* **Exercise requirements**: Find all lines with the word "faces" in the material, then copy them.

* **Data to use**:
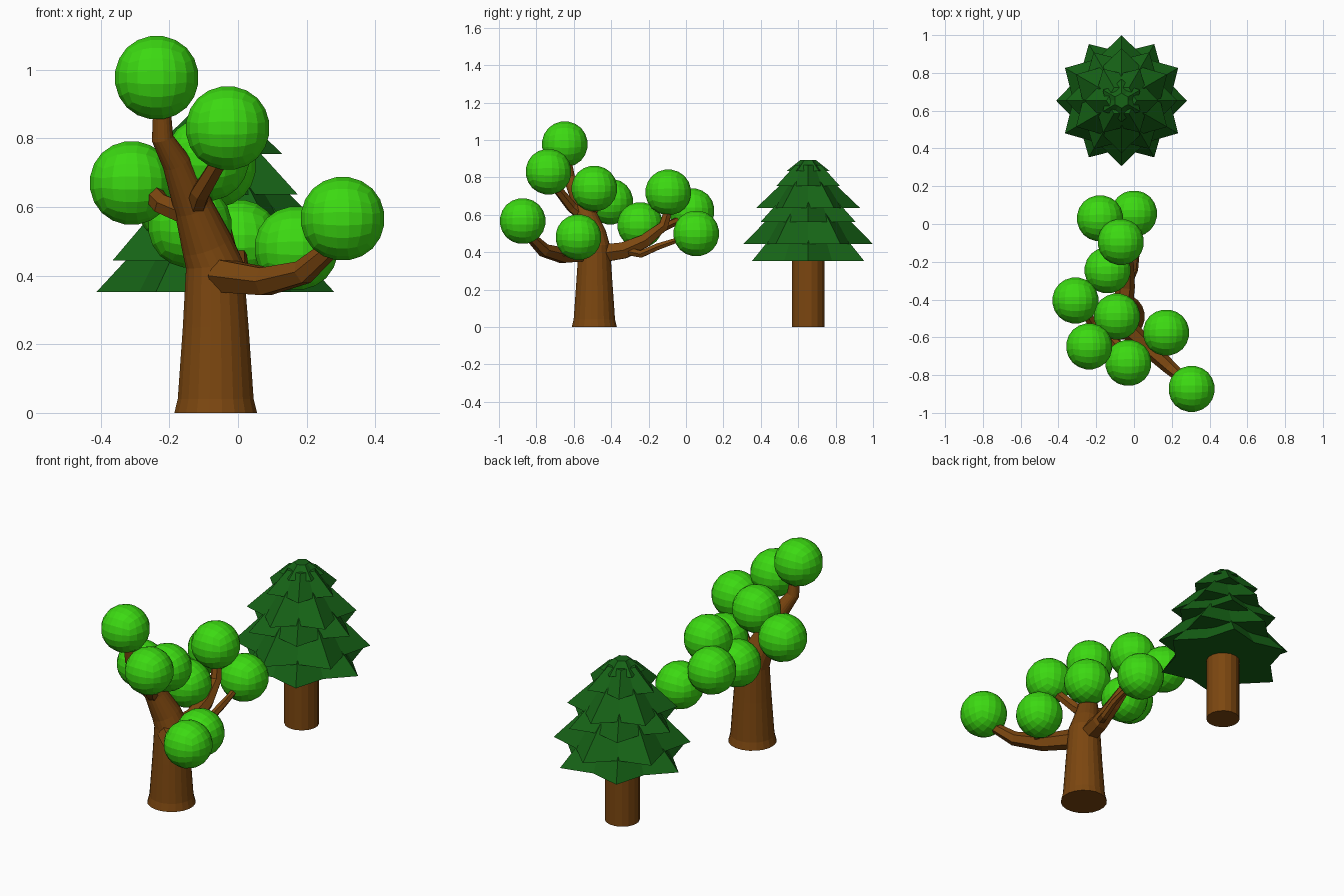
import bpy, bmesh, math
from mathutils import Vector

if "Cube" in bpy.data.objects:
    bpy.data.objects.remove(bpy.data.objects["Cube"])


def material(name, rgb):
    m = bpy.data.materials.new(name)
    m.diffuse_color = (*rgb, 1)
    m.use_nodes = True
    m.node_tree.nodes["Principled BSDF"].inputs["Base Color"].default_value = m.diffuse_color
    return m


BARK = material("bark", (0.20, 0.062, 0.005))
LEAF = material("leaf", (0.045, 0.70, 0.006))
NEEDLE = material("needle", (0.008, 0.125, 0.008))


def finish(name, bm, mat):
    bmesh.ops.recalc_face_normals(bm, faces=bm.faces)
    me = bpy.data.meshes.new(name)
    bm.to_mesh(me)
    bm.free()
    me.materials.append(mat)
    ob = bpy.data.objects.new(name, me)
    bpy.context.collection.objects.link(ob)
    return ob


def skin(bm, rings):
    """Bridge equal-length vertex loops and cap both ends."""
    loops = [[bm.verts.new(p) for p in r] for r in rings]
    n = len(loops[0])
    for a, b in zip(loops, loops[1:]):
        for i in range(n):
            j = (i + 1) % n
            bm.faces.new((a[i], a[j], b[j], b[i]))
    bm.faces.new(loops[0][::-1])
    bm.faces.new(loops[-1])


def tube(name, pts, sides):
    """Tapered limb through points (x, y, z, radius)."""
    c = [Vector(p[:3]) for p in pts]
    rings, u = [], None
    for i, p in enumerate(c):
        d = (c[min(i + 1, len(c) - 1)] - c[max(i - 1, 0)]).normalized()
        if u is None:
            u = Vector((1, 0, 0)) if abs(d.z) > 0.8 else Vector((0, 0, 1))
        u = (u - d * u.dot(d)).normalized()
        v = d.cross(u)
        ring = []
        for k in range(sides):
            a = math.tau * (k + 0.5) / sides
            ring.append(p + pts[i][3] * (u * math.cos(a) + v * math.sin(a)))
        rings.append(ring)
    bm = bmesh.new()
    skin(bm, rings)
    return finish(name, bm, BARK)


def star(cx, cy, z, tip, valley, turn):
    return [(cx + r * math.cos(a), cy + r * math.sin(a), z)
            for k in range(12)
            for r, a in [(valley if k % 2 else tip, turn + k * math.tau / 12)]]


# Broadleaf tree: trunk running into the leading limb
tube("oak_trunk", [(-.065, -.49, 0, .122), (-.065, -.49, .04, .112),
                   (-.065, -.49, .25, .097), (-.068, -.49, .43, .085),
                   (-.09, -.50, .49, .076), (-.13, -.535, .60, .058),
                   (-.18, -.59, .73, .042), (-.22, -.625, .80, .032),
                   (-.222, -.64, .90, .025)], 20)

# Branches
branches = {
    "upper_front_branch": [(-.13, -.54, .58, .03), (-.11, -.61, .64, .03), (-.05, -.69, .74, .025)],
    "left_branch": [(-.13, -.53, .57, .035), (-.225, -.52, .61, .032), (-.245, -.48, .635, .03),
                    (-.29, -.42, .66, .02)],
    "centre_branch": [(-.12, -.53, .58, .03), (-.10, -.50, .64, .025), (-.09, -.48, .70, .02)],
    "front_branch": [(-.05, -.54, .40, .055), (.08, -.66, .383, .046), (.19, -.76, .41, .038),
                     (.27, -.83, .48, .028)],
    "front_twig": [(.10, -.68, .39, .025), (.14, -.63, .405, .022), (.16, -.59, .44, .018)],
    "back_branch": [(-.065, -.47, .39, .055), (-.045, -.33, .41, .05), (-.04, -.22, .46, .04),
                    (-.05, -.12, .54, .03), (-.06, -.09, .64, .022)],
    "back_left_twig": [(-.05, -.30, .43, .028), (-.09, -.27, .46, .024), (-.13, -.24, .51, .018)],
    "back_right_twig": [(-.04, -.33, .41, .025), (0, -.24, .39, .022), (.01, -.15, .43, .02),
                        (.01, -.06, .46, .016), (0, .02, .49, .014)],
    "far_twig": [(-.05, -.13, .53, .025), (-.11, -.04, .57, .02), (-.17, .01, .61, .015)],
}
for name, pts in branches.items():
    tube(name, pts, 6)

# Leaf balls: spherified cubes
balls = [(-.18, .03, .62), (0, .055, .50), (-.07, -.095, .72), (-.14, -.245, .545),
         (-.31, -.405, .67), (-.09, -.49, .74), (-.237, -.648, .977), (-.03, -.735, .83),
         (.17, -.575, .48), (.305, -.873, .566)]
R = 0.124
for i, c in enumerate(balls):
    bm = bmesh.new()
    bmesh.ops.create_cube(bm, size=2)
    bmesh.ops.subdivide_edges(bm, edges=bm.edges[:], cuts=4, use_grid_fill=True)
    for v in bm.verts:
        # even angular spacing across each cube side
        w = Vector([math.tan(t * math.pi / 4) for t in v.co])
        v.co = Vector(c) + w.normalized() * R
    finish(f"leaf_ball_{i + 1}", bm, LEAF)

# Conifer trunk
PX, PY = -.066, .653
tube("pine_trunk", [(PX, PY, 0, .088), (PX, PY, .40, .088)], 16)

# Conifer tiers: six-pointed stars, alternately turned (z, tip, height, top radius)
tiers = [(.353, .346, .19, .17), (.444, .346, .19, .16), (.56, .295, .16, .13),
         (.636, .278, .17, .10), (.755, .195, .11, .08), (.834, .115, .06, .04)]
for i, (z, tip, h, top) in enumerate(tiers):
    turn = math.radians(30 * (i % 2))
    bm = bmesh.new()
    skin(bm, [star(PX, PY, z, tip, tip * .74, turn),
              star(PX, PY, z + h, top, top * .85, turn)])
    finish(f"pine_tier_{i + 1}", bm, NEEDLE)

* **Exercise output**:
    bmesh.ops.recalc_face_normals(bm, faces=bm.faces)
            bm.faces.new((a[i], a[j], b[j], b[i]))
    bm.faces.new(loops[0][::-1])
    bm.faces.new(loops[-1])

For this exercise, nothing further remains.